Prompt:
The answer must consist of every line from the data that holds "absarc".

----

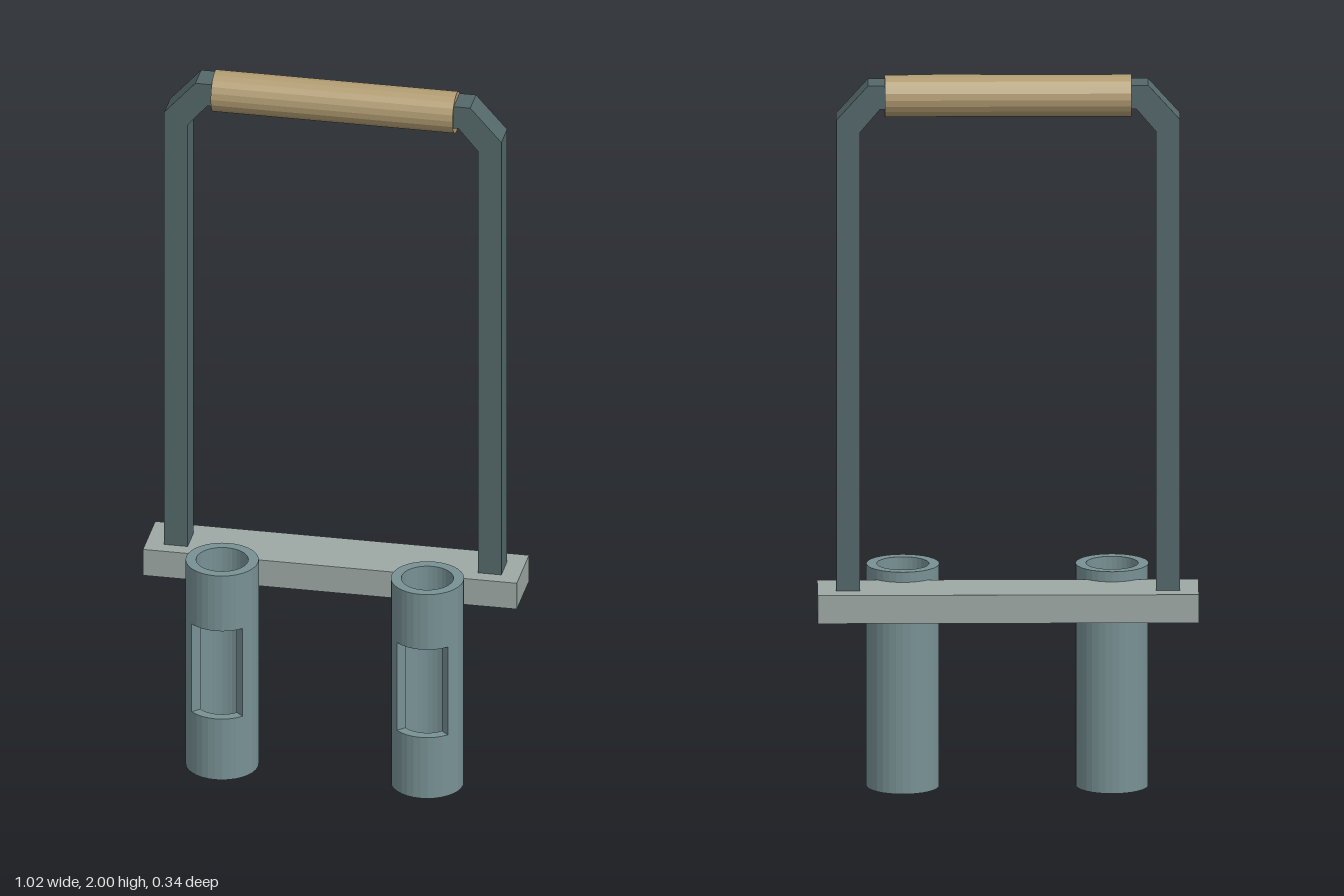
import * as THREE from 'three';

const paint = (color) => new THREE.MeshStandardMaterial({ color, flatShading: true });

function addMesh(parent, name, geometry, material, x = 0, y = 0, z = 0) {
  const mesh = new THREE.Mesh(geometry, material);
  mesh.name = name;
  mesh.position.set(x, y, z);
  parent.add(mesh);
  return mesh;
}

const OUTER = 0.098, INNER = 0.07;

// Upright full ring, standing on y = 0
function ringGeometry(height) {
  const shape = new THREE.Shape().absarc(0, 0, OUTER, 0, Math.PI * 2, false);
  shape.holes.push(new THREE.Path().absarc(0, 0, INNER, 0, Math.PI * 2, true));
  return new THREE.ExtrudeGeometry(shape, { depth: height, bevelEnabled: false, curveSegments: 16 })
    .rotateX(-Math.PI / 2);
}

// Ring with a quarter left open towards the front
function openRingGeometry(height) {
  const a = -Math.PI / 4, b = Math.PI * 1.25;
  const shape = new THREE.Shape();
  shape.absarc(0, 0, OUTER, a, b, false);
  shape.absarc(0, 0, INNER, b, a, true);
  shape.closePath();
  return new THREE.ExtrudeGeometry(shape, { depth: height, bevelEnabled: false, curveSegments: 12 })
    .rotateX(-Math.PI / 2);
}

export function createModel() {
  const model = new THREE.Group();
  model.name = 'twinTubeHandTool';
  const frameMat = paint(0x54686a);
  const tubeMat = paint(0x789194);
  const plateMat = paint(0x9da8a4);
  const gripMat = paint(0xb19c72);

  // Cross plate joining tubes and handle
  addMesh(model, 'crossPlate', new THREE.BoxGeometry(1.02, 0.078, 0.168), plateMat, 0, 0.546, -0.084);

  // Coring tubes with a front window
  const low = 0.183, high = 0.447, top = 0.613;
  for (const side of [-1, 1]) {
    const tube = new THREE.Group();
    tube.name = side > 0 ? 'leftTube' : 'rightTube';
    tube.position.set(side * 0.28, 0, 0.07);
    addMesh(tube, 'tubeBottom', ringGeometry(low), tubeMat);
    addMesh(tube, 'tubeWindow', openRingGeometry(high - low), tubeMat, 0, low);
    addMesh(tube, 'tubeTop', ringGeometry(top - high), tubeMat, 0, high);
    model.add(tube);
  }

  // Handle frame: one bent square bar with chamfered corners
  const outer = [[0.46, 0.58], [0.46, 1.885], [0.375, 1.98]];
  const inner = [[0.396, 0.58], [0.396, 1.852], [0.343, 1.915]];
  const mirror = (points) => points.map(([x, y]) => [-x, y]);
  const outline = [
    ...outer, ...mirror(outer).reverse(),
    ...mirror(inner), ...[...inner].reverse(),
  ].map(([x, y]) => new THREE.Vector2(x, y));
  const frame = new THREE.ExtrudeGeometry(new THREE.Shape(outline), { depth: 0.08, bevelEnabled: false });
  addMesh(model, 'handleFrame', frame, frameMat, 0, 0, -0.12);

  // Wooden grip around the top bar
  const grip = new THREE.CylinderGeometry(0.057, 0.057, 0.66, 20).rotateZ(Math.PI / 2);
  addMesh(model, 'grip', grip, gripMat, 0, 1.943, -0.08);

  return model;
}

----

Task response:
  const shape = new THREE.Shape().absarc(0, 0, OUTER, 0, Math.PI * 2, false);
  shape.holes.push(new THREE.Path().absarc(0, 0, INNER, 0, Math.PI * 2, true));
  shape.absarc(0, 0, OUTER, a, b, false);
  shape.absarc(0, 0, INNER, b, a, true);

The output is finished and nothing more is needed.